The new year brought with it the chance to reflect on technologies that I see making a splash in the coming year. I’m enthralled by big data and analytics but I’m not a data scientist; likewise, I only see so much value in the wearables themselves, although they’ll certainly feed the big data beast. My list of technologies is strongly influenced by my background in software and devops — without being a list of language or tool features.
Everybody loves lists of tools. Scott Hanselman’s annual list of Windows tools has been immensely popular over the years and has opened my eyes to a bunch of new tools. The topic of tools has also been the subject of some very popular books, such as Windows Developer Power Tools and Java Power Tools.
IT Conversations pushed out a great series of podcasts again last week. As always, good things seem to come in three. In this case, the three were IP telephony, transportation networks, and collaboration. The diverse range of technologies and topics covered in these three podcasts represent a microcosm of the IT Conversation offering; just reaffirming their commitment to appeal to an intellectual audience (myself excluded) with a broad set of interests.
I had the extremely good fortune to stumble upon a document on XML.gov that describes the cohesion between the varying areas of state government work that I am involved in. The document, a report on the E-Government Act of 2002, Section 212, was a revelation of previously unknown relationships between many areas of my work. Despite the fact that the document was written for the federal government, it appears to be very applicable to state government as well.
As I’ve mentioned in previous posts, I’m a pretty dedicated listener of both the Wall Street Journal Audio Edition and the IT Conversations podcast site. This morning, I caught some great audio from both of them.

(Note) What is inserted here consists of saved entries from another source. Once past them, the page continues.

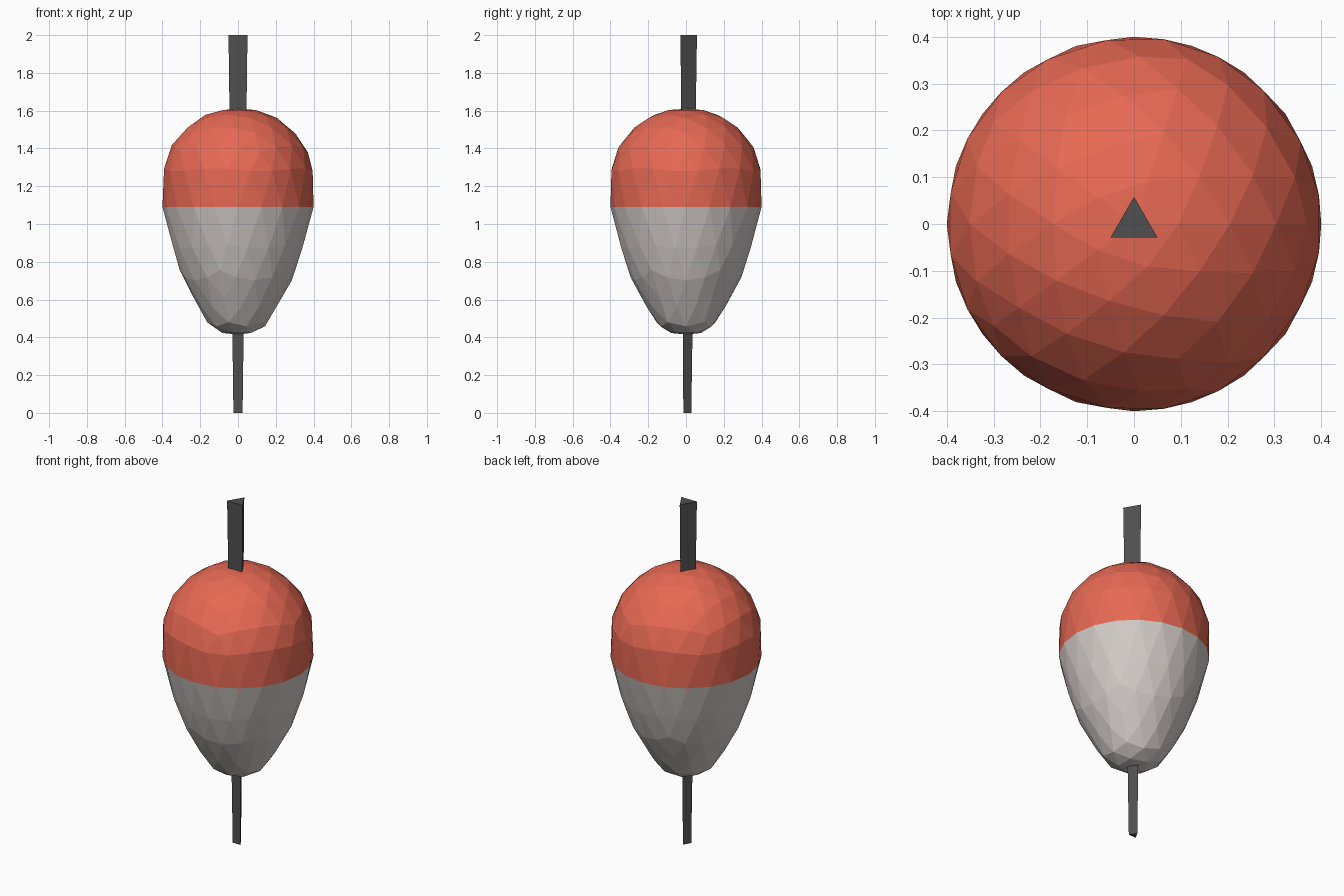
import bpy

if "Cube" in bpy.data.objects:
    bpy.data.objects.remove(bpy.data.objects["Cube"])

def material(name, rgb):
    m = bpy.data.materials.new(name)
    m.diffuse_color = (*rgb, 1)
    m.use_nodes = True
    m.node_tree.nodes["Principled BSDF"].inputs["Base Color"].default_value = m.diffuse_color
    return m

def lerp(table, t):
    for (a, *va), (b, *vb) in zip(table, table[1:]):
        if t <= b:
            f = (t - a) / (b - a)
            return [p + (q - p) * f for p, q in zip(va, vb)]
    return table[-1][1:]

# Float profile: unit sphere height -> (z, radius scale)
PROFILE = [(-1, 0.415, 0.33), (-0.96, 0.425, 0.33), (-0.85, 0.48, 0.31),
           (-0.7, 0.575, 0.30), (-0.5, 0.72, 0.34), (-0.25, 0.89, 0.362),
           (0, 1.09, 0.40), (0.25, 1.28, 0.413), (0.5, 1.405, 0.414),
           (0.7, 1.50, 0.40), (0.85, 1.562, 0.39), (0.96, 1.602, 0.38),
           (1.001, 1.61, 0.38)]

# Float body: icosphere stretched into an egg shape
bpy.ops.mesh.primitive_ico_sphere_add(subdivisions=3, radius=1)
body = bpy.context.object
body.name = "float_body"
for v in body.data.vertices:
    z, s = lerp(PROFILE, max(-1, min(1, v.co.z)))
    v.co = (v.co.x * s, v.co.y * s, z)

# Red upper half, pale lower half
body.data.materials.append(material("pale", (0.65, 0.60, 0.58)))
body.data.materials.append(material("red", (0.80, 0.14, 0.087)))
for p in body.data.polygons:
    p.material_index = int(p.center.z > 1.09)

# Tapered three-sided stick running through the float
bpy.ops.mesh.primitive_cone_add(vertices=3, radius1=0.028, radius2=0.058,
                                depth=2, location=(0, 0, 1))
stick = bpy.context.object
stick.name = "stick"
stick.data.materials.append(material("dark", (0.08, 0.08, 0.08)))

I’m often asked about tools and technologies that I use on a daily basis. Like everyone else out there, I lead a pretty busy life and I’m always trying to find ways to be more efficient or to use tools that better support the way I work and live. Below you can find a list of the tools and technologies that make my life easier in some way or the other. I’ve cataloged these tools using some general categories to help delineate functionality. As much as possible, I tried to avoid the mundane things and concentrate on smaller niche tools or new technologies that you might not have heard of or actively use and which might enable you to tweak a bit more efficiency or productivity out of your day. Enjoy and please feel free to add comments citing tools that you believe might be of interest to others.